Marty Smith, Horse with a Hat, Victoria University Press, 2014
Marty Smith’s debut collection, Horse with a Hat, is a gorgeous book. The lush and evocative collages by Bendan O’Brien draw you in close, in a way that is both haunting and intimate. His cover collage replicates the way a poem can lead you to a wider picture (the ocean and its lure of voyage) and the catching detail (the pattern on a shell, the way a horse holds its head in anticipation). Heavenly!
The book itself is equally captivating. Horse with a Hat revels in poetry as a way of tracking a life, of harnessing an anecdote. The poems delve into relationships, previous generations, magical moments, pockets of history and, while they exude warmth and joy, Marty is unafraid of darker things, earthier things (violence, the threat of violence, grease and oil, bad tempers, men at war).
Marty was raised on a remote hill country farm between Pahiatua and the ocean so ‘bands of wild horses moving like wind patterns’ is as familiar to her as putting ‘the bloody thing [the lamb] out of its misery.’ Having learnt to ride, read and love horses from an early age, the animal is lovingly tended in the poems. Early on, the autobiographical and poetic motif is set when the father teaches the daughter how to ride bareback (‘Dad’s horses’). The emotional ripples—of a young girl trying to hold on tight with knees or keep up with the distant dot of her father—are poignant. So too is the poem’s lyrical beginning:
darken out the sun
I am at their knees looking up
at the lode star of the stirrup
and my four-storey father.
Horses are a nostalgic and potent link back to the author’s past, but they also connect the reader to the exhilarating movement of the poems (as though you are riding them bareback, wind in your hair so to speak). Poems are both reined in (diligently crafted) and set free (open to intuitive turns).
There is a sweet lyricism at work in these poems—from exquisite musical phrasing to biblical overtones to the pleasure of plain language in the service of narrative to gutsy dialogue. Here are some of my favourites:
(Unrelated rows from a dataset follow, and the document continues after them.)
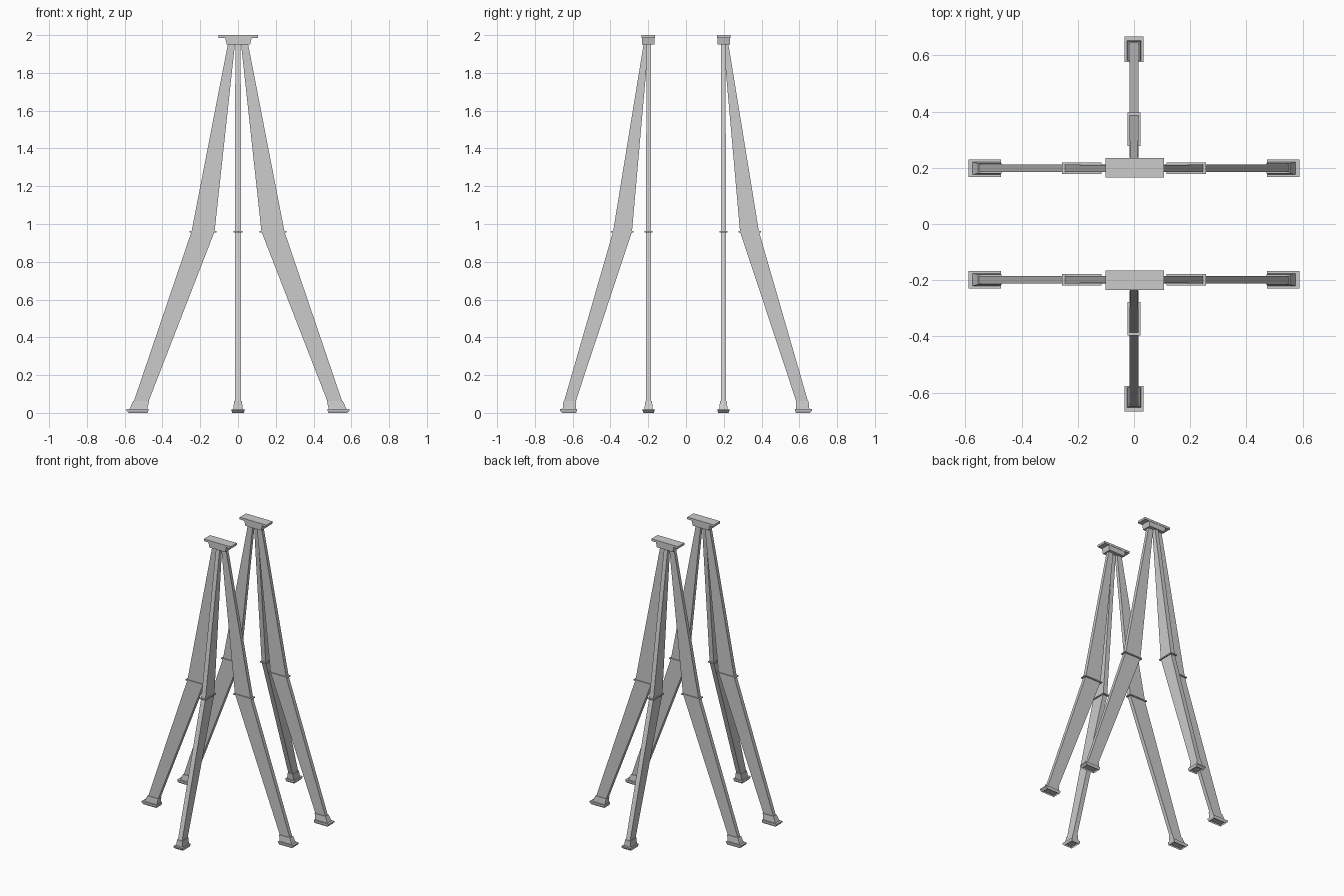
import bpy, bmesh
from mathutils import Matrix, Vector

if "Cube" in bpy.data.objects:
    bpy.data.objects.remove(bpy.data.objects["Cube"])


def loft(name, rings, place, recess=False):
    """Skin rectangles (z, inner, outer, half_width) stacked from the bottom up."""
    bm = bmesh.new()
    loops = []
    for z, a, b, h in rings:
        corners = ((a, -h), (b, -h), (b, h), (a, h))
        loops.append([bm.verts.new((u, v, z)) for u, v in corners])
    for lo, hi in zip(loops, loops[1:]):
        for i in range(4):
            j = (i + 1) % 4
            bm.faces.new((lo[i], lo[j], hi[j], hi[i]))
    bottom = bm.faces.new(loops[0][::-1])
    bm.faces.new(loops[-1])
    if recess:
        bmesh.ops.inset_region(bm, faces=[bottom], thickness=0.012)
        bmesh.ops.translate(bm, verts=bottom.verts, vec=Vector((0, 0, 0.012)))
    bm.transform(place)
    bmesh.ops.recalc_face_normals(bm, faces=bm.faces)
    mesh = bpy.data.meshes.new(name)
    bm.to_mesh(mesh)
    bm.free()
    obj = bpy.data.objects.new(name, mesh)
    bpy.context.collection.objects.link(obj)
    return obj


def leg(name, place, top, knee, ankle, sole, w):
    """Bent leg given by (inner, outer) spans at each level and half width w."""
    # tapering two-segment beam
    loft(name + "_beam", [(0.06, *ankle, w), (0.96, *knee, w), (1.955, *top, w * 0.85)], place)
    # thin knee collar
    loft(name + "_collar", [(0.955, knee[0] - 0.009, knee[1] + 0.011, w + 0.007),
                            (0.963, knee[0] - 0.009, knee[1] + 0.011, w + 0.007)], place)
    # flared ankle
    loft(name + "_ankle", [(0.02, sole[0] + 0.006, sole[1] - 0.015, w + 0.009),
                           (0.062, ankle[0] - 0.003, ankle[1] + 0.003, w + 0.004)], place)
    # foot plate with hollow underside
    loft(name + "_foot", [(0.0, sole[0] + 0.005, sole[1] - 0.012, w + 0.014),
                          (0.012, *sole, w + 0.018),
                          (0.021, *sole, w + 0.018)], place, recess=True)


for side, s in (("front", -1), ("back", 1)):
    at = Matrix.Translation((0, 0.198 * s, 0))
    # spreading side legs
    for hand, sx in (("left", -1), ("right", 1)):
        leg(f"{side}_{hand}_leg", at @ Matrix.Scale(sx, 4, (1, 0, 0)),
            (0.016, 0.053), (0.124, 0.246), (0.474, 0.552), (0.474, 0.59), 0.0135)
    # outward leg
    turn = Matrix.Rotation(1.5707963 * s, 4, 'Z')
    leg(f"{side}_outer_leg", turn,
        (0.198, 0.224), (0.286, 0.386), (0.584, 0.646), (0.577, 0.668), 0.0165)
    # top bracket and plate
    cap = Matrix.Translation((0.002, 0.2 * s, 0))
    loft(f"{side}_top_bracket", [(1.95, -0.062, 0.062, 0.033), (1.986, -0.07, 0.07, 0.033)], cap)
    loft(f"{side}_top_plate", [(1.985, -0.104, 0.104, 0.035), (2.0, -0.104, 0.104, 0.035)], cap)
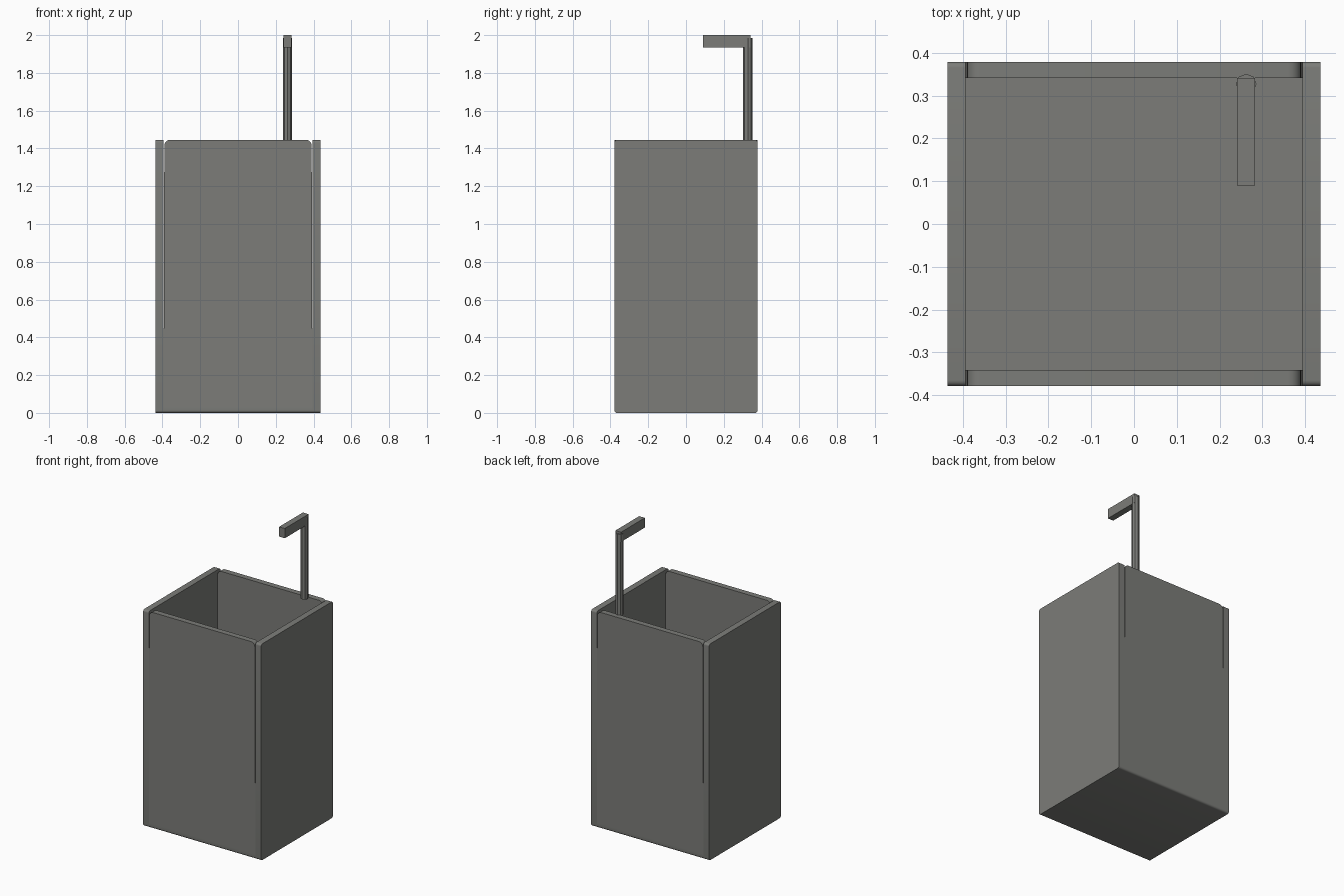
import bpy, bmesh, math
from mathutils import Vector

cube = bpy.data.objects.get("Cube")
if cube:
    bpy.data.objects.remove(cube, do_unlink=True)

W, D, H = 0.436, 0.379, 1.445      # half width, half depth, height
WALL = 0.042
INNER = W - WALL

grey = bpy.data.materials.new("warm_grey")
grey.use_nodes = True
GREY = (0.2, 0.203, 0.19, 1)
grey.diffuse_color = GREY
grey.node_tree.nodes["Principled BSDF"].inputs["Base Color"].default_value = GREY


def corner(u, v, r, start, steps=5):
    """Quarter arc around (u, v), beginning at angle start in degrees."""
    return [(u + r * math.cos(math.radians(start + 90 * i / steps)),
             v + r * math.sin(math.radians(start + 90 * i / steps)))
            for i in range(steps + 1)]


def extrude(name, outline, axis, a, b):
    """Prism of a 2D outline (horizontal, z) from a to b along x or y."""
    def place(u, v, t):
        return Vector((t, u, v)) if axis == "x" else Vector((u, t, v))
    bm = bmesh.new()
    face = bm.faces.new([bm.verts.new(place(u, v, a)) for u, v in outline])
    top = bmesh.ops.extrude_face_region(bm, geom=[face])["geom"]
    verts = [g for g in top if isinstance(g, bmesh.types.BMVert)]
    bmesh.ops.translate(bm, verts=verts, vec=place(0, 0, b - a))
    bmesh.ops.recalc_face_normals(bm, faces=bm.faces)
    return finish(name, bm)


def finish(name, bm):
    mesh = bpy.data.meshes.new(name)
    bm.to_mesh(mesh)
    bm.free()
    mesh.materials.append(grey)
    obj = bpy.data.objects.new(name, mesh)
    bpy.context.collection.objects.link(obj)
    bpy.ops.object.select_all(action="DESELECT")
    obj.select_set(True)
    bpy.context.view_layer.objects.active = obj
    bpy.ops.object.shade_smooth_by_angle(angle=math.radians(40))
    return obj


# Side walls: rounded corners in profile
r = 0.014
side = (corner(D - r, H - r, r, 0) + corner(r - D, H - r, r, 90)
        + corner(r - D, r, r, 180) + corner(D - r, r, r, 270))
extrude("left_wall", side, "x", INNER, W)
extrude("right_wall", side, "x", -W, -INNER)

# Front and back walls: rounded upper corners and a seam that narrows downward
r, gap = 0.03, 0.004
edge = INNER - gap
panel = ([(-INNER, r), (INNER, r), (INNER, 0.16)]
         + corner(edge - r, H - r, r, 0) + corner(r - edge, H - r, r, 90)
         + [(-INNER, 0.16)])
extrude("front_wall", panel, "y", -D, -D + 0.038)
extrude("back_wall", panel, "y", D - 0.038, D)

# Floor with rounded lower edges
r = 0.014
floor = ([(D, r * 2.2), (-D, r * 2.2)]
         + corner(r - D, r, r, 180) + corner(D - r, r, r, 270))
extrude("floor", floor, "x", -INNER, INNER)

# Eight-sided post at the back rim
TAP_X = 0.262
bm = bmesh.new()
bmesh.ops.create_cone(bm, cap_ends=True, segments=8, radius1=0.024, radius2=0.024, depth=0.545)
bmesh.ops.translate(bm, verts=bm.verts, vec=(TAP_X, 0.327, 1.7125))
post = finish("post", bm)
post.data.shade_smooth()
bpy.ops.object.shade_smooth_by_angle(angle=math.radians(50))

# Flat arm reaching forward from the post
arm = [(0.09, 1.935), (0.341, 1.935), (0.341, 2), (0.09, 2)]
extrude("arm", arm, "x", TAP_X - 0.021, TAP_X + 0.021)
‘I hide in the chook shed/ under a tin cold sky, thin bitter wind.’
‘It’s a demon—no it’s Dad, down in the dark/ sparks arcing off the grinder’
‘who flatten, who scatter’
‘I lived in the library. I was a child outside/ and I did not look up.’
‘He stays home with the slow slouch of cows’
There is terrific detail that adds vibrant life (yes, these poems are lived in!):
‘There are wasps all over the jam/ in the kitchen.’
‘the radio static fizzy, and raspberry biscuits.’
‘a heavy blur of rice’
And finally there are tropes that catch your eye:
‘My grandmother wore God like a glove/ to church’
‘the planes of light in the room’
‘bright flowers surprised to a standstill’
Marty’s collection takes you back to the child, to mother and father, and to country life, and in doing so you travel through sumptuous lines and layers. This is no rose-tinted memoir—you get grit and you get open views, you get life’s awkwardness and you get empathy. It is a fine debut.
Marty Smith teaches at Taradale High School, but she has also worked as a track-work rider in New Zealand and in England.
Thanks to Victoria University Press, I have a copy of Horse and Hat for someone who likes or comments on this post.
Marty Smith’s website
Victoria University Press page
Blackmail Press multimedia performance and the stunning poem ‘Radar’
Marty Smith on Modern Lettuce